Check every line below for the word "return" and copy each one that has it.

Records supplied.
⁂
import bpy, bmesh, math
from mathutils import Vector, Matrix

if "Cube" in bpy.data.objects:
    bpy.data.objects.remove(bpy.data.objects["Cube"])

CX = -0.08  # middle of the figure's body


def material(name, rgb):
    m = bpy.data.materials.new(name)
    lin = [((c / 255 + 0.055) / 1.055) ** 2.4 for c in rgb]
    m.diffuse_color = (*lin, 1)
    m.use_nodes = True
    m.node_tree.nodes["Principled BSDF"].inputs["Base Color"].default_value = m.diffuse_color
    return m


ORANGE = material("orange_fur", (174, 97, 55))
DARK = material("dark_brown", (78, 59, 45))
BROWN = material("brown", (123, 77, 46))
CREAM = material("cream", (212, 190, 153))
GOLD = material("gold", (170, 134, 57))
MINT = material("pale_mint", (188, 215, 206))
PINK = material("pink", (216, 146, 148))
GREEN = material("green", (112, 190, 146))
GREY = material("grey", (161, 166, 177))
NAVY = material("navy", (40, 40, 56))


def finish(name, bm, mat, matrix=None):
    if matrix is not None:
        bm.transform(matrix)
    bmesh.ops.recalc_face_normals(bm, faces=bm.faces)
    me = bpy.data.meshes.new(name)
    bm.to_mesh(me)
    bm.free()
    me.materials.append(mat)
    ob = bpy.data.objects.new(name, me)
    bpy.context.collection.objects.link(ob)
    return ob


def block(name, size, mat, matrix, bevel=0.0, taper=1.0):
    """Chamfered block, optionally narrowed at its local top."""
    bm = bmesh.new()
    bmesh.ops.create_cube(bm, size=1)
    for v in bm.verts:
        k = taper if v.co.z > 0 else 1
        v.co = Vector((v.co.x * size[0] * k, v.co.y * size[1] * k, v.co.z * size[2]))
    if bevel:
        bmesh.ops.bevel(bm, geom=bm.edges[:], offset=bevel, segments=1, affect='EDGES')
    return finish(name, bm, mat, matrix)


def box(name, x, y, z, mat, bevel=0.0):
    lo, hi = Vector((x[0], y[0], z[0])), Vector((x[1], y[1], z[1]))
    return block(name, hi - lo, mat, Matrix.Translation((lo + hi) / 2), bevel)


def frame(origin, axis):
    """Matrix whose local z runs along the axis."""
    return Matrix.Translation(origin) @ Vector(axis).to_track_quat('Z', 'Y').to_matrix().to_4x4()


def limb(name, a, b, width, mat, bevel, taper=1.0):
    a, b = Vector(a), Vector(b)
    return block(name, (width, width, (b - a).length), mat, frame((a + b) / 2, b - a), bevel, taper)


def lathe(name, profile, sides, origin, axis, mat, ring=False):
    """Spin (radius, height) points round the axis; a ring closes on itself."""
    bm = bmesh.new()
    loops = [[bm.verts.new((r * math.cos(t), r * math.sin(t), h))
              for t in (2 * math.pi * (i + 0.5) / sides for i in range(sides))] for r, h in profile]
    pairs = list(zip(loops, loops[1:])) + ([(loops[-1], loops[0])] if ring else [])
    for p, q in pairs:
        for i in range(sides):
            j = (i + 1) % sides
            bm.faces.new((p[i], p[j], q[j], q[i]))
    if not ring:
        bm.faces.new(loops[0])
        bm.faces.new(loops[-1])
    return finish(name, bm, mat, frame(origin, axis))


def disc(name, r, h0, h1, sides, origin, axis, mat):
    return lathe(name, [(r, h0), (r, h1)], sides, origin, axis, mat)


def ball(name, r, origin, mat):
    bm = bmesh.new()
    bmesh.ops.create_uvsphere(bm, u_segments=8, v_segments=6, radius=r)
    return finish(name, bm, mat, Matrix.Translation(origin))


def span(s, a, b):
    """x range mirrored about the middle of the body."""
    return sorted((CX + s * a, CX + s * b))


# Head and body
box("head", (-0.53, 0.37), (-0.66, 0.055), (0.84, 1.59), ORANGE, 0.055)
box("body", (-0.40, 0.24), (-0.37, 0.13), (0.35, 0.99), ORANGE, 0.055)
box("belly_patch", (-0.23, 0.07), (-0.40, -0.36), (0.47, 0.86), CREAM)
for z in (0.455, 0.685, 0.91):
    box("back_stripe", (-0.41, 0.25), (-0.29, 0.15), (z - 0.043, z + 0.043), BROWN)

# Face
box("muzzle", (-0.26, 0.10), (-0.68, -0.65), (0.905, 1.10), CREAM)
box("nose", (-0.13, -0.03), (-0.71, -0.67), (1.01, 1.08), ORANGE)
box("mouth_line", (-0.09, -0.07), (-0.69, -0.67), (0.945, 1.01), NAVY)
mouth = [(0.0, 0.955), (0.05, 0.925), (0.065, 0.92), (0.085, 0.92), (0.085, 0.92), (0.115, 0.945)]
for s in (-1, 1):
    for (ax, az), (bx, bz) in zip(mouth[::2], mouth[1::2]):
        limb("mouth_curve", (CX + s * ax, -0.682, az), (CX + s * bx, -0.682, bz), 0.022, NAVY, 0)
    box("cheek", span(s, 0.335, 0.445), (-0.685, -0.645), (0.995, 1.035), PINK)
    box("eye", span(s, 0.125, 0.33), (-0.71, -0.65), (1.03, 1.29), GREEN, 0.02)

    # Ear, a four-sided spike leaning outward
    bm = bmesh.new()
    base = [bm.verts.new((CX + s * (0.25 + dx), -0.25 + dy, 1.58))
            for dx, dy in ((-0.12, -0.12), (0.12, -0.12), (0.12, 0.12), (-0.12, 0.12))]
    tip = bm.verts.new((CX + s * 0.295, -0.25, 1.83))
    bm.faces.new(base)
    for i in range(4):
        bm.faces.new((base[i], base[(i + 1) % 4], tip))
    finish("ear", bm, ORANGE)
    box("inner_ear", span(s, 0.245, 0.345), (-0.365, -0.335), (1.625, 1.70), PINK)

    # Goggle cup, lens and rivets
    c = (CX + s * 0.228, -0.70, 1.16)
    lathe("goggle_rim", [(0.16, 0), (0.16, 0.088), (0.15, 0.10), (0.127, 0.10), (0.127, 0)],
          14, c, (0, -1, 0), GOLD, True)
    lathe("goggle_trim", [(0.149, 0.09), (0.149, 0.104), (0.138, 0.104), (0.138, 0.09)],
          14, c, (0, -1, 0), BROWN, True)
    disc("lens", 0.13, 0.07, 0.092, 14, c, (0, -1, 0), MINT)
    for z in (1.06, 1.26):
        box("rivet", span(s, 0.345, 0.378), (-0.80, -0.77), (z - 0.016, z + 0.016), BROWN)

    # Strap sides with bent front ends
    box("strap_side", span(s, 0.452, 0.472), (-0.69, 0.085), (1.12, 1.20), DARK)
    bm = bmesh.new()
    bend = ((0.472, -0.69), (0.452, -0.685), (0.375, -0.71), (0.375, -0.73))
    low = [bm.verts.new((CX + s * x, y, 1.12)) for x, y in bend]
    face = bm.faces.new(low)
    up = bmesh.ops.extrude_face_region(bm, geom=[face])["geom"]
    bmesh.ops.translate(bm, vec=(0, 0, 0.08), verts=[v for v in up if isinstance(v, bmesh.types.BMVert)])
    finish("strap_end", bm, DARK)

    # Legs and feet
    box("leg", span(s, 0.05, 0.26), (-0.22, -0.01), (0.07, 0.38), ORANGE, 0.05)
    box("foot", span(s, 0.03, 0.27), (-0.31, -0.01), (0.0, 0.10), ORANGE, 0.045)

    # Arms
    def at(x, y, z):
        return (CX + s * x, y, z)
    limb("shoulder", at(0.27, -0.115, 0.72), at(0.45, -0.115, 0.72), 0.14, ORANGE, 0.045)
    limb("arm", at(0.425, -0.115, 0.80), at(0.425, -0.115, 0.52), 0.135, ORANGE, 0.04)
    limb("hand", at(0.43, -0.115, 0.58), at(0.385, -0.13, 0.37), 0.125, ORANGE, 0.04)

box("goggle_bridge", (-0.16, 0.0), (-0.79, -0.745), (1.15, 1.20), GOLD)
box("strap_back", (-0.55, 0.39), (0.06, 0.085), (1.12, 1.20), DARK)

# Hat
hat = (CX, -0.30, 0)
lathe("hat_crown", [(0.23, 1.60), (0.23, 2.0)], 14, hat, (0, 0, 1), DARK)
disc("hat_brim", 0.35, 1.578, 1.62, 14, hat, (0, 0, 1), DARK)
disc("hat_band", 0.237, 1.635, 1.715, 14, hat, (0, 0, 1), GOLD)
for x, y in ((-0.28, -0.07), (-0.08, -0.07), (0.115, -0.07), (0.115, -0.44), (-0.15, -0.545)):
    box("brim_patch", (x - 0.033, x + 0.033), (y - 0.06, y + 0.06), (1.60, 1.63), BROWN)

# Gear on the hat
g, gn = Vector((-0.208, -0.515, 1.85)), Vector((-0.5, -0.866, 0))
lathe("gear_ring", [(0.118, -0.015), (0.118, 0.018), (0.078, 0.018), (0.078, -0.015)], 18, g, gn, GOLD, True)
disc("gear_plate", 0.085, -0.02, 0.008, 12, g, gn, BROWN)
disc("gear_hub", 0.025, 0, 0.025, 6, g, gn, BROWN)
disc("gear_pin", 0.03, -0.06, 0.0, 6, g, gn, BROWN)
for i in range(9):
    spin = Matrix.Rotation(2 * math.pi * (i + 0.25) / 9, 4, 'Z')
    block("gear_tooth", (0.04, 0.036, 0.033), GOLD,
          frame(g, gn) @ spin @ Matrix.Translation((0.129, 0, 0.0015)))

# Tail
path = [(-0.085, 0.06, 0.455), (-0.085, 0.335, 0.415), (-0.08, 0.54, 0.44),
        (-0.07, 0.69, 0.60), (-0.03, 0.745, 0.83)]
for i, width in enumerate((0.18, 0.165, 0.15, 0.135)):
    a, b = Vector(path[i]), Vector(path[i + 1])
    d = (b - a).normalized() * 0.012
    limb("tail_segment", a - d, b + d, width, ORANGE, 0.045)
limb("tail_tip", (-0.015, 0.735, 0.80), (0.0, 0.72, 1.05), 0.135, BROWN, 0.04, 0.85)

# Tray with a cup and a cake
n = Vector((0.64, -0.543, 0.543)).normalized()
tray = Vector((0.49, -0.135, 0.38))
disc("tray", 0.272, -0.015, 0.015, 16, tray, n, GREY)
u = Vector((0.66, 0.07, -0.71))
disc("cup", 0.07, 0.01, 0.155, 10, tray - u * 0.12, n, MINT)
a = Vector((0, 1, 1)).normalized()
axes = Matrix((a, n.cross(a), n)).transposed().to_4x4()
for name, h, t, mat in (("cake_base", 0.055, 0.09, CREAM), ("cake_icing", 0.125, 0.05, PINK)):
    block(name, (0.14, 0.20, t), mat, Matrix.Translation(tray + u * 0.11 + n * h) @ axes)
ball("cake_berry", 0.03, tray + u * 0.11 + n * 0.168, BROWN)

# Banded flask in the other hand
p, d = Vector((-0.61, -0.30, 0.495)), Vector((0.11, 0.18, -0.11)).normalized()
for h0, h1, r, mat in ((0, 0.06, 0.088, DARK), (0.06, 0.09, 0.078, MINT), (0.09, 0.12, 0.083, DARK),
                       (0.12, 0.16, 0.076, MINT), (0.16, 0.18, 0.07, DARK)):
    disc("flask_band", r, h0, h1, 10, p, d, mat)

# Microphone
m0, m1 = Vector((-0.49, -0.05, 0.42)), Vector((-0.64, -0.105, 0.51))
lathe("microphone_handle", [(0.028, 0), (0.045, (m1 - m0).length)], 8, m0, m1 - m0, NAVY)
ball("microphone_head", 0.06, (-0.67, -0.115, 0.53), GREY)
⁂
Result of this exercise.
    return m
    return ob
    return finish(name, bm, mat, matrix)
    return block(name, hi - lo, mat, Matrix.Translation((lo + hi) / 2), bevel)
    return Matrix.Translation(origin) @ Vector(axis).to_track_quat('Z', 'Y').to_matrix().to_4x4()
    return block(name, (width, width, (b - a).length), mat, frame((a + b) / 2, b - a), bevel, taper)
    return finish(name, bm, mat, frame(origin, axis))
    return lathe(name, [(r, h0), (r, h1)], sides, origin, axis, mat)
    return finish(name, bm, mat, Matrix.Translation(origin))
    return sorted((CX + s * a, CX + s * b))
        return (CX + s * x, y, z)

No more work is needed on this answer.